Poster E97, Monday, March 26, 2:30-4:30 pm, Exhibit Hall C
Silent lip reading generates speech signals in auditory cortex
Karthikeyan Ganesan1, Jacob Zweig2, Marcia Grabowecky2, Satoru Suzuki2, Vernon Towle3, James Tao3, Shasha Wu3, David Brang1; 1University of Michigan, 2Northwestern University, 3University of Chicago
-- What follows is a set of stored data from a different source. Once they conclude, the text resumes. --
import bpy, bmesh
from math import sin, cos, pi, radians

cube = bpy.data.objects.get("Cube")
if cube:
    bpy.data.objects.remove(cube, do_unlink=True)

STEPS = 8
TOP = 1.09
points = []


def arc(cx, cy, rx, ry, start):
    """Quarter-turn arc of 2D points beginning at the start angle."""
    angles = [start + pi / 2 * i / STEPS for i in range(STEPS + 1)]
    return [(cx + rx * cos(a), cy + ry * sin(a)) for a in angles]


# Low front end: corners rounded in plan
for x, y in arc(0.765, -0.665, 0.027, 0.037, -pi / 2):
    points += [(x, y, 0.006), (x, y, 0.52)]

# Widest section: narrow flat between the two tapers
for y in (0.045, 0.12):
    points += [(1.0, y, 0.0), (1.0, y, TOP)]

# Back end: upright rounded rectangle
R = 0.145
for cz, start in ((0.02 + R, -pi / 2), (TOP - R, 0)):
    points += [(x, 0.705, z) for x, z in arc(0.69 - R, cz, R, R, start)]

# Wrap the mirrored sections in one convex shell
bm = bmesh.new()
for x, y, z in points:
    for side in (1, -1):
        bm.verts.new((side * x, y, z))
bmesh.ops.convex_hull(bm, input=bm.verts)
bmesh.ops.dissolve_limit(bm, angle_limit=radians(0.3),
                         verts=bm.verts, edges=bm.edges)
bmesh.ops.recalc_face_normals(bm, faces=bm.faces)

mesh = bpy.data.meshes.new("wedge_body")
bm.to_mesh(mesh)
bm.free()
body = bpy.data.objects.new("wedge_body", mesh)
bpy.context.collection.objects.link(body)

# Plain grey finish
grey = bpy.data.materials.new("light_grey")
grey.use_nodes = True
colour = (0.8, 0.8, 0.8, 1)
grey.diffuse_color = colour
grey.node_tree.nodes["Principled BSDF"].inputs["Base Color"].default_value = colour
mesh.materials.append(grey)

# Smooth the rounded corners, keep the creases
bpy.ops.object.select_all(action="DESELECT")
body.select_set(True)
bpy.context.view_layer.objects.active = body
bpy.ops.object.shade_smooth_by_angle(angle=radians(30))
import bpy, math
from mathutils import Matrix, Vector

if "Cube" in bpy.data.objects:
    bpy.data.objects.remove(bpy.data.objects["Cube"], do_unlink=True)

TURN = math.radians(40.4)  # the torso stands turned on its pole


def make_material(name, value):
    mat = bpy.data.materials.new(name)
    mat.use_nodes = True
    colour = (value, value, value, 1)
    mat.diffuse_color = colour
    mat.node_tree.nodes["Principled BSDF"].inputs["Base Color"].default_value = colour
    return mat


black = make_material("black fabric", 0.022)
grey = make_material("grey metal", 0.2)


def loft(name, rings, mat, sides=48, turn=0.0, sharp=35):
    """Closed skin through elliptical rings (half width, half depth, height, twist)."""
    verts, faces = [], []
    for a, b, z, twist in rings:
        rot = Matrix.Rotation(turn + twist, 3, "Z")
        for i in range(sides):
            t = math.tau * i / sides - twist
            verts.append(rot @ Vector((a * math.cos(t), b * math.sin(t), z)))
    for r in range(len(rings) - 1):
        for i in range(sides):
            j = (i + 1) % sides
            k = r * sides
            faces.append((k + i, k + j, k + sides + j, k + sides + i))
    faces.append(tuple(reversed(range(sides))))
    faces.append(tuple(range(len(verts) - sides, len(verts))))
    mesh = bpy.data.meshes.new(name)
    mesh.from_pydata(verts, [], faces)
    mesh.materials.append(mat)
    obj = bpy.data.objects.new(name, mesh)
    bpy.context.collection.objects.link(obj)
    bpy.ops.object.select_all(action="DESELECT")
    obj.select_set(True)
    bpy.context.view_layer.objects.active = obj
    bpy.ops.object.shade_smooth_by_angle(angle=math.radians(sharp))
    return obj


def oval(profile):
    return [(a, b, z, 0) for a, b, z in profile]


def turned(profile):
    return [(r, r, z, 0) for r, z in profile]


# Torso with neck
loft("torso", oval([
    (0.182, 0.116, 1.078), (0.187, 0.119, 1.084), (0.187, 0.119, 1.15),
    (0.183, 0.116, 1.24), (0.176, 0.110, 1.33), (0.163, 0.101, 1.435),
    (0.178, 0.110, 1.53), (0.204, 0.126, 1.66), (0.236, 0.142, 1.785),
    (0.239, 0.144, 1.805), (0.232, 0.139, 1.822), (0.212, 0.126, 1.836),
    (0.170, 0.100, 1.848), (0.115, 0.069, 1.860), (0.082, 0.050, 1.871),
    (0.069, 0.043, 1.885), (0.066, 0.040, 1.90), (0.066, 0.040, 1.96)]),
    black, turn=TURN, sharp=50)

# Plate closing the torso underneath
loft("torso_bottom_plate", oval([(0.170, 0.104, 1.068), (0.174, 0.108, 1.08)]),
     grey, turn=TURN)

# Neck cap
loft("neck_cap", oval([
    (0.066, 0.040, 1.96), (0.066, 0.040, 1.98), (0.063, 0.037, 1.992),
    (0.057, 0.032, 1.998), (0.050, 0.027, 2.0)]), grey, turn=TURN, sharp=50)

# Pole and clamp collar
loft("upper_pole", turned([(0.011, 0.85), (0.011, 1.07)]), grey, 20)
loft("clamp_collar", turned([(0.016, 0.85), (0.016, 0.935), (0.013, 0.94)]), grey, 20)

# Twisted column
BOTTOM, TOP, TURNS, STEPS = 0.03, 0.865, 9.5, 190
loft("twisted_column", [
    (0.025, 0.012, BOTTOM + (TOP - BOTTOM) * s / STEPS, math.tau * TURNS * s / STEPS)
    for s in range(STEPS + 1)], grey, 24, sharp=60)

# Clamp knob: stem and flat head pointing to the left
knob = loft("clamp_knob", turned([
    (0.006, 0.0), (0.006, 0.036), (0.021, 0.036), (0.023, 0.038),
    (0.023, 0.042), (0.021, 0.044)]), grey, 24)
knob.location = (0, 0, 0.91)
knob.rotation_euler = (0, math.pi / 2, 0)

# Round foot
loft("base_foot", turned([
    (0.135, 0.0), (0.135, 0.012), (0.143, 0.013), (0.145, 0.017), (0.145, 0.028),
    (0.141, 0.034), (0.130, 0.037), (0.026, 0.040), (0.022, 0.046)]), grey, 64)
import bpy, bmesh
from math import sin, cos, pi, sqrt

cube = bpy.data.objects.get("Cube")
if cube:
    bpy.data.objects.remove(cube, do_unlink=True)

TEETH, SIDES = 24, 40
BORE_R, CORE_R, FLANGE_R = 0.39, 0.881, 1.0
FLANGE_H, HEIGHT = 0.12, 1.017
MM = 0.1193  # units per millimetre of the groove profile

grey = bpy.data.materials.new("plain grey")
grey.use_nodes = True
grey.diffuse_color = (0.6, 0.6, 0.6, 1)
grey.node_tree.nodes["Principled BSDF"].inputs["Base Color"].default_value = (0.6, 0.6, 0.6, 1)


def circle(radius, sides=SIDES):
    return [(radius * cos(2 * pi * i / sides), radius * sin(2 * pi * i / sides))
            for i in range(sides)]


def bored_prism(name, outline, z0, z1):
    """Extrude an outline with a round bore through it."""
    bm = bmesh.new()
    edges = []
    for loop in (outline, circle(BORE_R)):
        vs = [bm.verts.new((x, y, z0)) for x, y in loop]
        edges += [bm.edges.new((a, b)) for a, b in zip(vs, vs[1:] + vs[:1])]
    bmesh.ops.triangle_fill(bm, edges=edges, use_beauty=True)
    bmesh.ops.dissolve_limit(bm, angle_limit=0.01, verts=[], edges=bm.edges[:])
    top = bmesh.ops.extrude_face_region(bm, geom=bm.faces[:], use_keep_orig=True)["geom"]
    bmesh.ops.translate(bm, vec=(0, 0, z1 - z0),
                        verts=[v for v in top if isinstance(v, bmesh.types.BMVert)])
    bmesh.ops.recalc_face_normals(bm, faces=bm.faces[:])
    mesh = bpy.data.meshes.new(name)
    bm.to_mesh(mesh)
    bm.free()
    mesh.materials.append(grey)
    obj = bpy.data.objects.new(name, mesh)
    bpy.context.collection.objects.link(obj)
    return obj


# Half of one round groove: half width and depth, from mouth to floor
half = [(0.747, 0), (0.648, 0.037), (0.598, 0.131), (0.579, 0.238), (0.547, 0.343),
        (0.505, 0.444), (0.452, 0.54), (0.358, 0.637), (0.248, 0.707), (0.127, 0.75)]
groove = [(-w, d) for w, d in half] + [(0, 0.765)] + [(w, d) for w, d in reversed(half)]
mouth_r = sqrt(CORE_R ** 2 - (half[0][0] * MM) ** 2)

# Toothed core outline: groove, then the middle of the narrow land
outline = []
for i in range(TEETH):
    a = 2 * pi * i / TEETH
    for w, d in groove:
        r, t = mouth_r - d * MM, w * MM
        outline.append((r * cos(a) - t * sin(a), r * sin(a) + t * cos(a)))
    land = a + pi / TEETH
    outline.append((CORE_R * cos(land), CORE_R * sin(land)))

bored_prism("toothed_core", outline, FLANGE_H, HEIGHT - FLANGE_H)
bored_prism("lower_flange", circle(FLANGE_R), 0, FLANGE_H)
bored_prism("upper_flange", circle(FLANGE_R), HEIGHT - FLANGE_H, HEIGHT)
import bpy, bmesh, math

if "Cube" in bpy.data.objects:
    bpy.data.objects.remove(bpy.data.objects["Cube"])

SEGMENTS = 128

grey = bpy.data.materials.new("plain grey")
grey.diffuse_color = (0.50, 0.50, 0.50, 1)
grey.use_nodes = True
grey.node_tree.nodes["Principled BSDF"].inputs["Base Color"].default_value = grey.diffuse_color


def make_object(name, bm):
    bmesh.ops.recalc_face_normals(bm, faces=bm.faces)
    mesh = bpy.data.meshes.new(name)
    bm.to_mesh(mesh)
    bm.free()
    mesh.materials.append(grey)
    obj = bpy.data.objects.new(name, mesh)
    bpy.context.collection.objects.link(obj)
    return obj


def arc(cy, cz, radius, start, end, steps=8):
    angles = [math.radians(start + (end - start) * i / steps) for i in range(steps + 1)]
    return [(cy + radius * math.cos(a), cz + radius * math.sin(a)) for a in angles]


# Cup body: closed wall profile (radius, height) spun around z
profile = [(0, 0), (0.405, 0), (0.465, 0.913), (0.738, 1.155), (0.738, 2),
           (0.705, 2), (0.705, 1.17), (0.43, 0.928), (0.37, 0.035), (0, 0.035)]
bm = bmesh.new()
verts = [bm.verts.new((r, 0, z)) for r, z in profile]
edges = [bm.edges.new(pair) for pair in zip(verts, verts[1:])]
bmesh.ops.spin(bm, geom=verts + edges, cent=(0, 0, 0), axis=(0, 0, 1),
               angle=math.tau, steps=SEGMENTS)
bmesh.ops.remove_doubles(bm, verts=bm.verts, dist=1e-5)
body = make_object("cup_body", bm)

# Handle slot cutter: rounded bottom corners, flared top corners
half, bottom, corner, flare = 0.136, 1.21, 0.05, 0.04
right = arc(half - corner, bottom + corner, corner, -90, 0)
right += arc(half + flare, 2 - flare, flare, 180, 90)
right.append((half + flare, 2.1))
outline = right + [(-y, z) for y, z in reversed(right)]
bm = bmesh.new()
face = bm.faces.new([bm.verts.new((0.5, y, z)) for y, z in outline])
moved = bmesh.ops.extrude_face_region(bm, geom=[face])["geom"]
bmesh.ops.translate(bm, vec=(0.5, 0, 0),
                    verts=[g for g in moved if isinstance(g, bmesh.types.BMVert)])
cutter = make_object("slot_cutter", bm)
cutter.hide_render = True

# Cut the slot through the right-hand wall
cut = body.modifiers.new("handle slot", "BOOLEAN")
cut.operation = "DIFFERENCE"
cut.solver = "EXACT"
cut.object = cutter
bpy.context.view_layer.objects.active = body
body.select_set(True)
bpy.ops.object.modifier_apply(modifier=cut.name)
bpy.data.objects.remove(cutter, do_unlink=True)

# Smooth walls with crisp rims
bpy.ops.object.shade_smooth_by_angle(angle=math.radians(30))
Observing a speaker’s mouth movements helps listeners perceive the sounds they are producing, particularly in noisy environments. It has been proposed that crossmodal activation in auditory cortex – engendered by visual access to mouth movements – might underlie this effect. However, the content of this crossmodal activation remains unknown. Here, we utilize deep learning algorithms to demonstrate that the observation of visual speech movements generates neural activity in auditory cortex similar to that generated while listening to phonemes. We recorded electrocorticographic (ECoG) activity from macroscopic depth electrodes implanted within auditory cortices of the brains of epilepsy patients. On each trial, patients were presented with single phonemes or videos showing the lip movements articulating each phoneme. We constructed an ensemble of deep convolutional neural networks to determine whether the identities of the four phonemes (from auditory-alone trials) and visemes (from visual-alone trials) could be decoded from auditory cortical activity. As expected, the ensemble accurately decoded phonemes from activity in auditory cortex, with decoding accuracy influenced by information from the theta band (4-7 hz) and beta band (~20 hz). Critically, the ensemble also accurately decoded visemes from activity in auditory cortex, revealing that lip reading generates viseme-specific activity in auditory cortex in the absence of any speech sound. Importantly, the algorithm trained with phonemes successfully decoded visemes, indicating the involvement of similar neural populations and coding in auditory cortex regardless of the input modality. These results demonstrate that observing visual speech movements crossmodally activates auditory speech processing in a content-specific manner.
Topic Area: PERCEPTION & ACTION: Multisensory